YOUR INSTRUCTIONS: Each line of the records is to be copied verbatim.

RECORD EXCERPTS:
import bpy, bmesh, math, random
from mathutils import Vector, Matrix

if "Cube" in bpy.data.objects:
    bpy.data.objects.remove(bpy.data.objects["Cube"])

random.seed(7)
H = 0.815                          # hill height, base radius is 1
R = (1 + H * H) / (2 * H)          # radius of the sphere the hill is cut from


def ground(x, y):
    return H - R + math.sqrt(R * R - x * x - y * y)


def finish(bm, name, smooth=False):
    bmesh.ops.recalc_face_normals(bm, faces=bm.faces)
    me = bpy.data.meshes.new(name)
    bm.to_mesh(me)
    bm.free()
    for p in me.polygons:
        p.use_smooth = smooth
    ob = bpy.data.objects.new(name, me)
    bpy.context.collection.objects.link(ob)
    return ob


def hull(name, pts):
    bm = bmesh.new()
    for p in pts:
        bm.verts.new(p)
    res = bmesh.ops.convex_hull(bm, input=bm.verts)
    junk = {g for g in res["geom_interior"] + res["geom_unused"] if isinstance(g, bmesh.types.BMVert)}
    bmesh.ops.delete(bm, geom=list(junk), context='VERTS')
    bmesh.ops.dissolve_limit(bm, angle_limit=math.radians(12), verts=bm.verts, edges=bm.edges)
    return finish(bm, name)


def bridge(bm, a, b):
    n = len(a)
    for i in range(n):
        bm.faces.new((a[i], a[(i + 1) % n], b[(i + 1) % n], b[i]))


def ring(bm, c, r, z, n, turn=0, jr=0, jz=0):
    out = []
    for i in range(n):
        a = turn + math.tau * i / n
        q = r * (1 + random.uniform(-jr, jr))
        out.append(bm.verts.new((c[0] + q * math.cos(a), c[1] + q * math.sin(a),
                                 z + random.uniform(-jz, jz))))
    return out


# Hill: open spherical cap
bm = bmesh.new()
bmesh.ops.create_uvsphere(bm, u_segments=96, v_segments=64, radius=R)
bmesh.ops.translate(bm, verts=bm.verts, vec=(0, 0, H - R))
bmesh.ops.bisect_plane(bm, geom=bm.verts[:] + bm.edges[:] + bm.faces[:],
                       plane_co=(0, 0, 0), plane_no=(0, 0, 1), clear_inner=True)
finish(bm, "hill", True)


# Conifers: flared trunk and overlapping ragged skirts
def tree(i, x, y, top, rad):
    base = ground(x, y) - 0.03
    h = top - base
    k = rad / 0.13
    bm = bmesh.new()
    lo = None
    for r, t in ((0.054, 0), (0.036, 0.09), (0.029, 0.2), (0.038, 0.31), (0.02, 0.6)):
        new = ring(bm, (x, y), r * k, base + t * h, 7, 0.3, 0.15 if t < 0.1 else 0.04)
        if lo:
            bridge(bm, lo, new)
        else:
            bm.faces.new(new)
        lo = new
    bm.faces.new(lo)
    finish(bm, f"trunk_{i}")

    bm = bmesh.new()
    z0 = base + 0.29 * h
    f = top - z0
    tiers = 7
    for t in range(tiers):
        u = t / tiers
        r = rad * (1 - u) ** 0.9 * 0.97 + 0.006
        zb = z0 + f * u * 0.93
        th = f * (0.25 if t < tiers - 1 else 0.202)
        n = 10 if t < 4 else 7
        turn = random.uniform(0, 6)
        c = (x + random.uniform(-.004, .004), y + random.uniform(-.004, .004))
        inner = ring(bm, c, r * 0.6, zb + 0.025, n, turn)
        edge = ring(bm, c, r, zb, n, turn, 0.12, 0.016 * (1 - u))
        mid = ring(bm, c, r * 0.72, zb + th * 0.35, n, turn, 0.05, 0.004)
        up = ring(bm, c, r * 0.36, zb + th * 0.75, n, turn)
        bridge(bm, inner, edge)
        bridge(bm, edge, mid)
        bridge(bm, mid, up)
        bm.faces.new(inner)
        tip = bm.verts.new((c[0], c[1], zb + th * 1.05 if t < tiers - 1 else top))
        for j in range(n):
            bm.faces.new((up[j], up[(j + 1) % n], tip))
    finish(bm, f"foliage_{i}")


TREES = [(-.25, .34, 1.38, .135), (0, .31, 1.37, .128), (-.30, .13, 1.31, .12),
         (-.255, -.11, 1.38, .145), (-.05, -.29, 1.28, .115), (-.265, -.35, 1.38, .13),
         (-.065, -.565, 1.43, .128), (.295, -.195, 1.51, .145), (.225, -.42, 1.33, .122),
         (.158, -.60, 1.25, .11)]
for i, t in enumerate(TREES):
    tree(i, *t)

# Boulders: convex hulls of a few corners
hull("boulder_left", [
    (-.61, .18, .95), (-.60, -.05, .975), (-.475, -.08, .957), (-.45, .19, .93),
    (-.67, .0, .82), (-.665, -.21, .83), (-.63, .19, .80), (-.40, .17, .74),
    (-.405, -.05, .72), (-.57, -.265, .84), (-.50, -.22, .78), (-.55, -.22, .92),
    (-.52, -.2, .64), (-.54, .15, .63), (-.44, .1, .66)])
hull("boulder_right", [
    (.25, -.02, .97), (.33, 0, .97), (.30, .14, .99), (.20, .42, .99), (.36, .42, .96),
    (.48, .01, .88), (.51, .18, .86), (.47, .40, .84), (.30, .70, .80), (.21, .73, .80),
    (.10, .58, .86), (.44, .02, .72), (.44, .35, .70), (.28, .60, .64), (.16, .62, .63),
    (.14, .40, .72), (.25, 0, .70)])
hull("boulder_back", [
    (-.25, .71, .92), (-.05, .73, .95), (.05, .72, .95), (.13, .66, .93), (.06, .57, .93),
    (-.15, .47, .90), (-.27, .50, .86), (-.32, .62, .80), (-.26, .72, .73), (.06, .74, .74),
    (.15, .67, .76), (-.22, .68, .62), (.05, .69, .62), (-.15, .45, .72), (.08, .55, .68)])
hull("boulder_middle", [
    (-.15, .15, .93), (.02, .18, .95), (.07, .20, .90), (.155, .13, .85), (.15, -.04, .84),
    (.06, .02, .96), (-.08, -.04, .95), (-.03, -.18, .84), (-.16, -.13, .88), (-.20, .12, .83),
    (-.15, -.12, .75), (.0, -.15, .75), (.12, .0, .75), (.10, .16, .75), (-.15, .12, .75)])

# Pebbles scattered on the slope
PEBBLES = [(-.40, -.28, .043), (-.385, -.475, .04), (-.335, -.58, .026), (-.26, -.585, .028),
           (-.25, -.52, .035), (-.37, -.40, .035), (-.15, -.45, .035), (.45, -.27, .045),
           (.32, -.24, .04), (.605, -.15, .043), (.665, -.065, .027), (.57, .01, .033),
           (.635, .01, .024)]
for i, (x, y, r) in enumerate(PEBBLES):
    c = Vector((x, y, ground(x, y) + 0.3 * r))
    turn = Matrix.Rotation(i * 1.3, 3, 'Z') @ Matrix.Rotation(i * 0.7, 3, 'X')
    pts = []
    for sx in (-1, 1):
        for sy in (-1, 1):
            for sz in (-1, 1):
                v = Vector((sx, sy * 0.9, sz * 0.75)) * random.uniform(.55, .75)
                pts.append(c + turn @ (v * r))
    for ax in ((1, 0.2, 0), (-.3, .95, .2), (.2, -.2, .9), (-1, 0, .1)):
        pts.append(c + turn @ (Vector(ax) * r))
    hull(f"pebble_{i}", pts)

FINISHED TASK:
import bpy, bmesh, math, random
from mathutils import Vector, Matrix

if "Cube" in bpy.data.objects:
    bpy.data.objects.remove(bpy.data.objects["Cube"])

random.seed(7)
H = 0.815                          # hill height, base radius is 1
R = (1 + H * H) / (2 * H)          # radius of the sphere the hill is cut from


def ground(x, y):
    return H - R + math.sqrt(R * R - x * x - y * y)


def finish(bm, name, smooth=False):
    bmesh.ops.recalc_face_normals(bm, faces=bm.faces)
    me = bpy.data.meshes.new(name)
    bm.to_mesh(me)
    bm.free()
    for p in me.polygons:
        p.use_smooth = smooth
    ob = bpy.data.objects.new(name, me)
    bpy.context.collection.objects.link(ob)
    return ob


def hull(name, pts):
    bm = bmesh.new()
    for p in pts:
        bm.verts.new(p)
    res = bmesh.ops.convex_hull(bm, input=bm.verts)
    junk = {g for g in res["geom_interior"] + res["geom_unused"] if isinstance(g, bmesh.types.BMVert)}
    bmesh.ops.delete(bm, geom=list(junk), context='VERTS')
    bmesh.ops.dissolve_limit(bm, angle_limit=math.radians(12), verts=bm.verts, edges=bm.edges)
    return finish(bm, name)


def bridge(bm, a, b):
    n = len(a)
    for i in range(n):
        bm.faces.new((a[i], a[(i + 1) % n], b[(i + 1) % n], b[i]))


def ring(bm, c, r, z, n, turn=0, jr=0, jz=0):
    out = []
    for i in range(n):
        a = turn + math.tau * i / n
        q = r * (1 + random.uniform(-jr, jr))
        out.append(bm.verts.new((c[0] + q * math.cos(a), c[1] + q * math.sin(a),
                                 z + random.uniform(-jz, jz))))
    return out


# Hill: open spherical cap
bm = bmesh.new()
bmesh.ops.create_uvsphere(bm, u_segments=96, v_segments=64, radius=R)
bmesh.ops.translate(bm, verts=bm.verts, vec=(0, 0, H - R))
bmesh.ops.bisect_plane(bm, geom=bm.verts[:] + bm.edges[:] + bm.faces[:],
                       plane_co=(0, 0, 0), plane_no=(0, 0, 1), clear_inner=True)
finish(bm, "hill", True)


# Conifers: flared trunk and overlapping ragged skirts
def tree(i, x, y, top, rad):
    base = ground(x, y) - 0.03
    h = top - base
    k = rad / 0.13
    bm = bmesh.new()
    lo = None
    for r, t in ((0.054, 0), (0.036, 0.09), (0.029, 0.2), (0.038, 0.31), (0.02, 0.6)):
        new = ring(bm, (x, y), r * k, base + t * h, 7, 0.3, 0.15 if t < 0.1 else 0.04)
        if lo:
            bridge(bm, lo, new)
        else:
            bm.faces.new(new)
        lo = new
    bm.faces.new(lo)
    finish(bm, f"trunk_{i}")

    bm = bmesh.new()
    z0 = base + 0.29 * h
    f = top - z0
    tiers = 7
    for t in range(tiers):
        u = t / tiers
        r = rad * (1 - u) ** 0.9 * 0.97 + 0.006
        zb = z0 + f * u * 0.93
        th = f * (0.25 if t < tiers - 1 else 0.202)
        n = 10 if t < 4 else 7
        turn = random.uniform(0, 6)
        c = (x + random.uniform(-.004, .004), y + random.uniform(-.004, .004))
        inner = ring(bm, c, r * 0.6, zb + 0.025, n, turn)
        edge = ring(bm, c, r, zb, n, turn, 0.12, 0.016 * (1 - u))
        mid = ring(bm, c, r * 0.72, zb + th * 0.35, n, turn, 0.05, 0.004)
        up = ring(bm, c, r * 0.36, zb + th * 0.75, n, turn)
        bridge(bm, inner, edge)
        bridge(bm, edge, mid)
        bridge(bm, mid, up)
        bm.faces.new(inner)
        tip = bm.verts.new((c[0], c[1], zb + th * 1.05 if t < tiers - 1 else top))
        for j in range(n):
            bm.faces.new((up[j], up[(j + 1) % n], tip))
    finish(bm, f"foliage_{i}")


TREES = [(-.25, .34, 1.38, .135), (0, .31, 1.37, .128), (-.30, .13, 1.31, .12),
         (-.255, -.11, 1.38, .145), (-.05, -.29, 1.28, .115), (-.265, -.35, 1.38, .13),
         (-.065, -.565, 1.43, .128), (.295, -.195, 1.51, .145), (.225, -.42, 1.33, .122),
         (.158, -.60, 1.25, .11)]
for i, t in enumerate(TREES):
    tree(i, *t)

# Boulders: convex hulls of a few corners
hull("boulder_left", [
    (-.61, .18, .95), (-.60, -.05, .975), (-.475, -.08, .957), (-.45, .19, .93),
    (-.67, .0, .82), (-.665, -.21, .83), (-.63, .19, .80), (-.40, .17, .74),
    (-.405, -.05, .72), (-.57, -.265, .84), (-.50, -.22, .78), (-.55, -.22, .92),
    (-.52, -.2, .64), (-.54, .15, .63), (-.44, .1, .66)])
hull("boulder_right", [
    (.25, -.02, .97), (.33, 0, .97), (.30, .14, .99), (.20, .42, .99), (.36, .42, .96),
    (.48, .01, .88), (.51, .18, .86), (.47, .40, .84), (.30, .70, .80), (.21, .73, .80),
    (.10, .58, .86), (.44, .02, .72), (.44, .35, .70), (.28, .60, .64), (.16, .62, .63),
    (.14, .40, .72), (.25, 0, .70)])
hull("boulder_back", [
    (-.25, .71, .92), (-.05, .73, .95), (.05, .72, .95), (.13, .66, .93), (.06, .57, .93),
    (-.15, .47, .90), (-.27, .50, .86), (-.32, .62, .80), (-.26, .72, .73), (.06, .74, .74),
    (.15, .67, .76), (-.22, .68, .62), (.05, .69, .62), (-.15, .45, .72), (.08, .55, .68)])
hull("boulder_middle", [
    (-.15, .15, .93), (.02, .18, .95), (.07, .20, .90), (.155, .13, .85), (.15, -.04, .84),
    (.06, .02, .96), (-.08, -.04, .95), (-.03, -.18, .84), (-.16, -.13, .88), (-.20, .12, .83),
    (-.15, -.12, .75), (.0, -.15, .75), (.12, .0, .75), (.10, .16, .75), (-.15, .12, .75)])

# Pebbles scattered on the slope
PEBBLES = [(-.40, -.28, .043), (-.385, -.475, .04), (-.335, -.58, .026), (-.26, -.585, .028),
           (-.25, -.52, .035), (-.37, -.40, .035), (-.15, -.45, .035), (.45, -.27, .045),
           (.32, -.24, .04), (.605, -.15, .043), (.665, -.065, .027), (.57, .01, .033),
           (.635, .01, .024)]
for i, (x, y, r) in enumerate(PEBBLES):
    c = Vector((x, y, ground(x, y) + 0.3 * r))
    turn = Matrix.Rotation(i * 1.3, 3, 'Z') @ Matrix.Rotation(i * 0.7, 3, 'X')
    pts = []
    for sx in (-1, 1):
        for sy in (-1, 1):
            for sz in (-1, 1):
                v = Vector((sx, sy * 0.9, sz * 0.75)) * random.uniform(.55, .75)
                pts.append(c + turn @ (v * r))
    for ax in ((1, 0.2, 0), (-.3, .95, .2), (.2, -.2, .9), (-1, 0, .1)):
        pts.append(c + turn @ (Vector(ax) * r))
    hull(f"pebble_{i}", pts)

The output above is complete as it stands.